(Data excerpts)
========
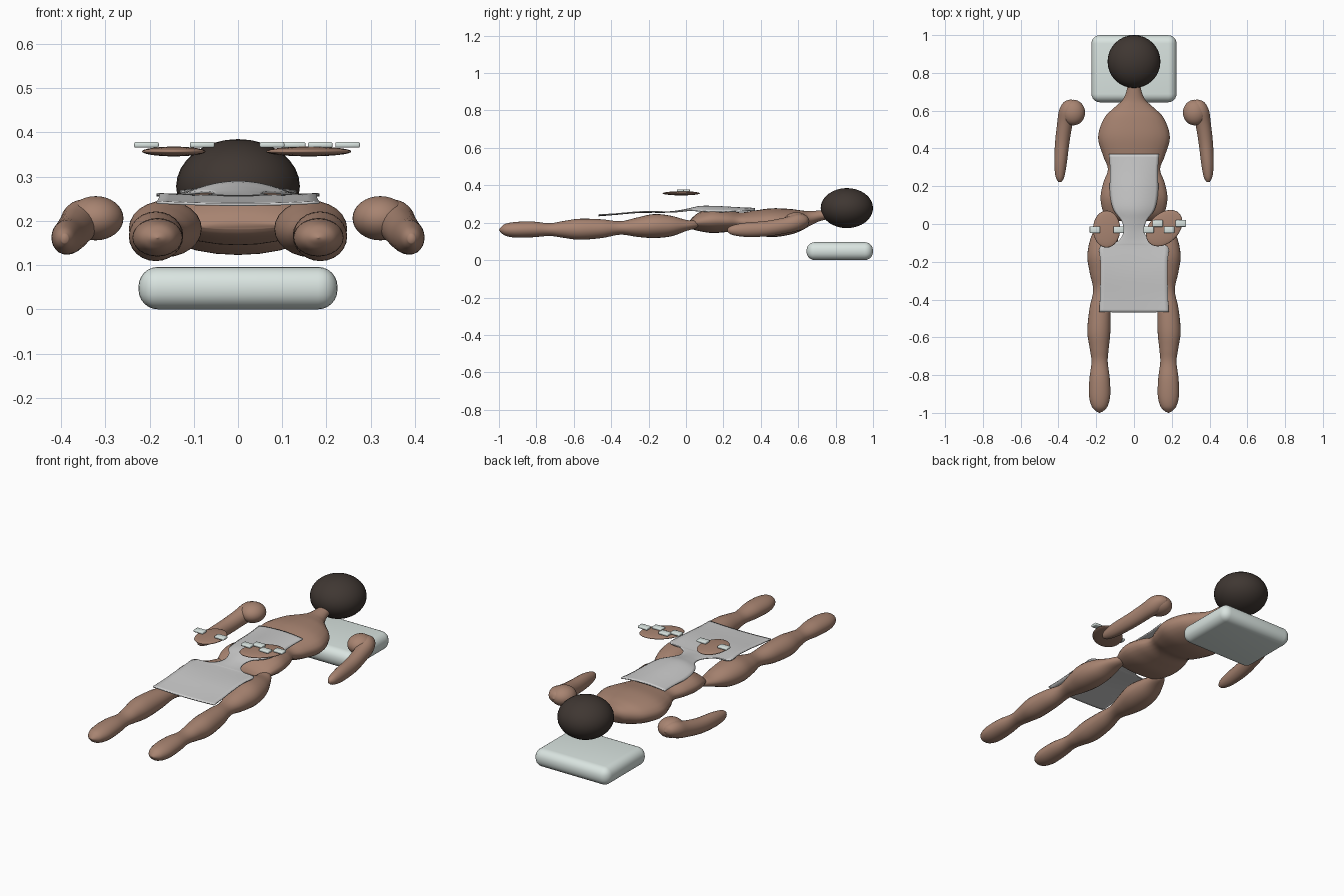
import bpy, bmesh, math
from mathutils import Vector

if "Cube" in bpy.data.objects:
    bpy.data.objects.remove(bpy.data.objects["Cube"])


def material(name, rgb):
    m = bpy.data.materials.new(name)
    m.diffuse_color = (*rgb, 1)
    m.use_nodes = True
    m.node_tree.nodes["Principled BSDF"].inputs["Base Color"].default_value = m.diffuse_color
    return m


SKIN = material("skin", (0.39, 0.23, 0.165))
HAIR = material("hair", (0.05, 0.038, 0.032))
PALE = material("pale", (0.70, 0.78, 0.75))


def finish(bm, name, mat=None):
    bmesh.ops.recalc_face_normals(bm, faces=bm.faces)
    me = bpy.data.meshes.new(name)
    bm.to_mesh(me)
    bm.free()
    for p in me.polygons:
        p.use_smooth = True
    ob = bpy.data.objects.new(name, me)
    bpy.context.collection.objects.link(ob)
    if mat:
        me.materials.append(mat)
    return ob


def smooth_keys(keys, steps):
    # Catmull-Rom through key rows
    k = [Vector(v) for v in keys]
    k = [k[0]] + k + [k[-1]]
    out = []
    for i in range(1, len(k) - 2):
        a, b, c, d = k[i - 1:i + 3]
        for s in range(steps):
            t = s / steps
            out.append(0.5 * (2 * b + (c - a) * t + (2 * a - 5 * b + 4 * c - d) * t * t
                              + (3 * b - a - 3 * c + d) * t ** 3))
    return out + [k[-1]]


def limb(name, keys, side=1, sides=24):
    # keys: y, centre x, centre z, half width, half height
    bm = bmesh.new()
    rings = []
    for y, x, z, rx, rz in smooth_keys(keys, 5):
        rings.append([bm.verts.new((side * (x + max(rx, .001) * math.cos(math.tau * i / sides)), y,
                                    z + max(rz, .001) * math.sin(math.tau * i / sides)))
                      for i in range(sides)])
    for r, q in zip(rings, rings[1:]):
        for i in range(sides):
            j = (i + 1) % sides
            bm.faces.new((r[i], r[j], q[j], q[i]))
    bm.faces.new(rings[0])
    bm.faces.new(rings[-1])
    return finish(bm, name, SKIN)


def ellipsoid(name, loc, radii, mat, turn=0):
    bm = bmesh.new()
    bmesh.ops.create_uvsphere(bm, u_segments=32, v_segments=16, radius=1)
    bmesh.ops.scale(bm, vec=radii, verts=bm.verts)
    ob = finish(bm, name, mat)
    ob.location = loc
    ob.rotation_euler.z = turn
    return ob


def rounded_box(name, loc, size, radius, segments):
    bm = bmesh.new()
    bmesh.ops.create_cube(bm, size=1)
    bmesh.ops.scale(bm, vec=size, verts=bm.verts)
    bmesh.ops.bevel(bm, geom=bm.edges[:], offset=radius, segments=segments,
                    profile=0.5, affect='EDGES')
    ob = finish(bm, name, PALE)
    ob.location = loc
    return ob


# pillow and head
rounded_box("pillow", (0, .822, .048), (.45, .355, .096), .044, 6)
ellipsoid("head", (0, .86, .278), (.14, .14, .107), HAIR)

# neck, chest, waist and pelvis
limb("torso", [(.80, 0, .25, .03, .025), (.72, 0, .238, .036, .028), (.66, 0, .222, .058, .04),
               (.62, 0, .212, .10, .053), (.56, 0, .205, .158, .068), (.46, 0, .20, .19, .077),
               (.36, 0, .20, .163, .064), (.29, 0, .205, .138, .05), (.22, 0, .21, .162, .06),
               (.14, 0, .212, .177, .067), (.07, 0, .205, .165, .05), (.03, 0, .195, .14, .028),
               (.015, 0, .19, .10, .008)])

for side, tag in ((-1, "left"), (1, "right")):
    # leg
    limb(tag + "_leg", [(.07, .135, .19, .01, .005), (.05, .135, .19, .03, .02),
                        (0, .145, .185, .05, .03), (-.08, .158, .182, .073, .055),
                        (-.17, .165, .182, .082, .064), (-.26, .168, .176, .066, .052),
                        (-.35, .17, .172, .046, .036), (-.45, .18, .168, .056, .05),
                        (-.57, .186, .165, .061, .056), (-.66, .184, .164, .05, .044),
                        (-.73, .182, .163, .043, .034), (-.82, .182, .164, .054, .042),
                        (-.91, .182, .162, .056, .042), (-.965, .182, .162, .042, .032),
                        (-.99, .182, .162, .02, .014), (-1, .182, .162, 0, 0)], side)
    # arm with rounded shoulder end
    limb(tag + "_arm", [(.66, .335, .21, 0, 0), (.645, .34, .21, .032, .026), (.60, .352, .203, .045, .045),
                        (.53, .366, .185, .041, .043), (.43, .38, .168, .038, .041),
                        (.32, .389, .162, .033, .038), (.25, .392, .16, .023, .026),
                        (.222, .392, .16, .008, .01)], side)
    ellipsoid(tag + "_shoulder", (side * .322, .59, .206), (.063, .068, .05), SKIN)

# flat hands with raised tabs
ellipsoid("left_hand", (-.145, -.027, .357), (.072, .098, .011), SKIN)
ellipsoid("right_hand", (.16, -.022, .357), (.078, .112, .011), SKIN, math.radians(-45))
for i, (x, y) in enumerate([(-.207, -.03), (-.081, -.03), (.077, -.03), (.125, .003),
                            (.186, -.03), (.248, .003)]):
    rounded_box("finger_tab_%d" % i, (x, y, .372), (.056, .036, .013), .004, 2)

# draped cloth: y, half width, middle z, edge z
cloth = smooth_keys([(.37, .132, .276, .266), (.28, .126, .28, .262), (.17, .127, .286, .258),
                     (.08, .11, .287, .262), (.02, .067, .275, .265), (-.03, .054, .265, .26),
                     (-.075, .07, .259, .257), (-.105, .11, .257, .257), (-.12, .18, .256, .258),
                     (-.20, .178, .256, .26), (-.28, .178, .253, .256), (-.38, .18, .244, .247),
                     (-.467, .184, .237, .242)], 4)
bm = bmesh.new()
rows = [[bm.verts.new((w * u / 8, y, zm + (ze - zm) * (u / 8) ** 2)) for u in range(-8, 9)]
        for y, w, zm, ze in cloth]
for r, q in zip(rows, rows[1:]):
    for i in range(16):
        bm.faces.new((r[i], r[i + 1], q[i + 1], q[i]))
ob = finish(bm, "cloth")
mod = ob.modifiers.new("thickness", 'SOLIDIFY')
mod.thickness = .006
mod.offset = 0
========
Description of the task:
Pictures aside, repeat each entry in full and without change.

Exercise answer:
import bpy, bmesh, math
from mathutils import Vector

if "Cube" in bpy.data.objects:
    bpy.data.objects.remove(bpy.data.objects["Cube"])


def material(name, rgb):
    m = bpy.data.materials.new(name)
    m.diffuse_color = (*rgb, 1)
    m.use_nodes = True
    m.node_tree.nodes["Principled BSDF"].inputs["Base Color"].default_value = m.diffuse_color
    return m


SKIN = material("skin", (0.39, 0.23, 0.165))
HAIR = material("hair", (0.05, 0.038, 0.032))
PALE = material("pale", (0.70, 0.78, 0.75))


def finish(bm, name, mat=None):
    bmesh.ops.recalc_face_normals(bm, faces=bm.faces)
    me = bpy.data.meshes.new(name)
    bm.to_mesh(me)
    bm.free()
    for p in me.polygons:
        p.use_smooth = True
    ob = bpy.data.objects.new(name, me)
    bpy.context.collection.objects.link(ob)
    if mat:
        me.materials.append(mat)
    return ob


def smooth_keys(keys, steps):
    # Catmull-Rom through key rows
    k = [Vector(v) for v in keys]
    k = [k[0]] + k + [k[-1]]
    out = []
    for i in range(1, len(k) - 2):
        a, b, c, d = k[i - 1:i + 3]
        for s in range(steps):
            t = s / steps
            out.append(0.5 * (2 * b + (c - a) * t + (2 * a - 5 * b + 4 * c - d) * t * t
                              + (3 * b - a - 3 * c + d) * t ** 3))
    return out + [k[-1]]


def limb(name, keys, side=1, sides=24):
    # keys: y, centre x, centre z, half width, half height
    bm = bmesh.new()
    rings = []
    for y, x, z, rx, rz in smooth_keys(keys, 5):
        rings.append([bm.verts.new((side * (x + max(rx, .001) * math.cos(math.tau * i / sides)), y,
                                    z + max(rz, .001) * math.sin(math.tau * i / sides)))
                      for i in range(sides)])
    for r, q in zip(rings, rings[1:]):
        for i in range(sides):
            j = (i + 1) % sides
            bm.faces.new((r[i], r[j], q[j], q[i]))
    bm.faces.new(rings[0])
    bm.faces.new(rings[-1])
    return finish(bm, name, SKIN)


def ellipsoid(name, loc, radii, mat, turn=0):
    bm = bmesh.new()
    bmesh.ops.create_uvsphere(bm, u_segments=32, v_segments=16, radius=1)
    bmesh.ops.scale(bm, vec=radii, verts=bm.verts)
    ob = finish(bm, name, mat)
    ob.location = loc
    ob.rotation_euler.z = turn
    return ob


def rounded_box(name, loc, size, radius, segments):
    bm = bmesh.new()
    bmesh.ops.create_cube(bm, size=1)
    bmesh.ops.scale(bm, vec=size, verts=bm.verts)
    bmesh.ops.bevel(bm, geom=bm.edges[:], offset=radius, segments=segments,
                    profile=0.5, affect='EDGES')
    ob = finish(bm, name, PALE)
    ob.location = loc
    return ob


# pillow and head
rounded_box("pillow", (0, .822, .048), (.45, .355, .096), .044, 6)
ellipsoid("head", (0, .86, .278), (.14, .14, .107), HAIR)

# neck, chest, waist and pelvis
limb("torso", [(.80, 0, .25, .03, .025), (.72, 0, .238, .036, .028), (.66, 0, .222, .058, .04),
               (.62, 0, .212, .10, .053), (.56, 0, .205, .158, .068), (.46, 0, .20, .19, .077),
               (.36, 0, .20, .163, .064), (.29, 0, .205, .138, .05), (.22, 0, .21, .162, .06),
               (.14, 0, .212, .177, .067), (.07, 0, .205, .165, .05), (.03, 0, .195, .14, .028),
               (.015, 0, .19, .10, .008)])

for side, tag in ((-1, "left"), (1, "right")):
    # leg
    limb(tag + "_leg", [(.07, .135, .19, .01, .005), (.05, .135, .19, .03, .02),
                        (0, .145, .185, .05, .03), (-.08, .158, .182, .073, .055),
                        (-.17, .165, .182, .082, .064), (-.26, .168, .176, .066, .052),
                        (-.35, .17, .172, .046, .036), (-.45, .18, .168, .056, .05),
                        (-.57, .186, .165, .061, .056), (-.66, .184, .164, .05, .044),
                        (-.73, .182, .163, .043, .034), (-.82, .182, .164, .054, .042),
                        (-.91, .182, .162, .056, .042), (-.965, .182, .162, .042, .032),
                        (-.99, .182, .162, .02, .014), (-1, .182, .162, 0, 0)], side)
    # arm with rounded shoulder end
    limb(tag + "_arm", [(.66, .335, .21, 0, 0), (.645, .34, .21, .032, .026), (.60, .352, .203, .045, .045),
                        (.53, .366, .185, .041, .043), (.43, .38, .168, .038, .041),
                        (.32, .389, .162, .033, .038), (.25, .392, .16, .023, .026),
                        (.222, .392, .16, .008, .01)], side)
    ellipsoid(tag + "_shoulder", (side * .322, .59, .206), (.063, .068, .05), SKIN)

# flat hands with raised tabs
ellipsoid("left_hand", (-.145, -.027, .357), (.072, .098, .011), SKIN)
ellipsoid("right_hand", (.16, -.022, .357), (.078, .112, .011), SKIN, math.radians(-45))
for i, (x, y) in enumerate([(-.207, -.03), (-.081, -.03), (.077, -.03), (.125, .003),
                            (.186, -.03), (.248, .003)]):
    rounded_box("finger_tab_%d" % i, (x, y, .372), (.056, .036, .013), .004, 2)

# draped cloth: y, half width, middle z, edge z
cloth = smooth_keys([(.37, .132, .276, .266), (.28, .126, .28, .262), (.17, .127, .286, .258),
                     (.08, .11, .287, .262), (.02, .067, .275, .265), (-.03, .054, .265, .26),
                     (-.075, .07, .259, .257), (-.105, .11, .257, .257), (-.12, .18, .256, .258),
                     (-.20, .178, .256, .26), (-.28, .178, .253, .256), (-.38, .18, .244, .247),
                     (-.467, .184, .237, .242)], 4)
bm = bmesh.new()
rows = [[bm.verts.new((w * u / 8, y, zm + (ze - zm) * (u / 8) ** 2)) for u in range(-8, 9)]
        for y, w, zm, ze in cloth]
for r, q in zip(rows, rows[1:]):
    for i in range(16):
        bm.faces.new((r[i], r[i + 1], q[i + 1], q[i]))
ob = finish(bm, "cloth")
mod = ob.modifiers.new("thickness", 'SOLIDIFY')
mod.thickness = .006
mod.offset = 0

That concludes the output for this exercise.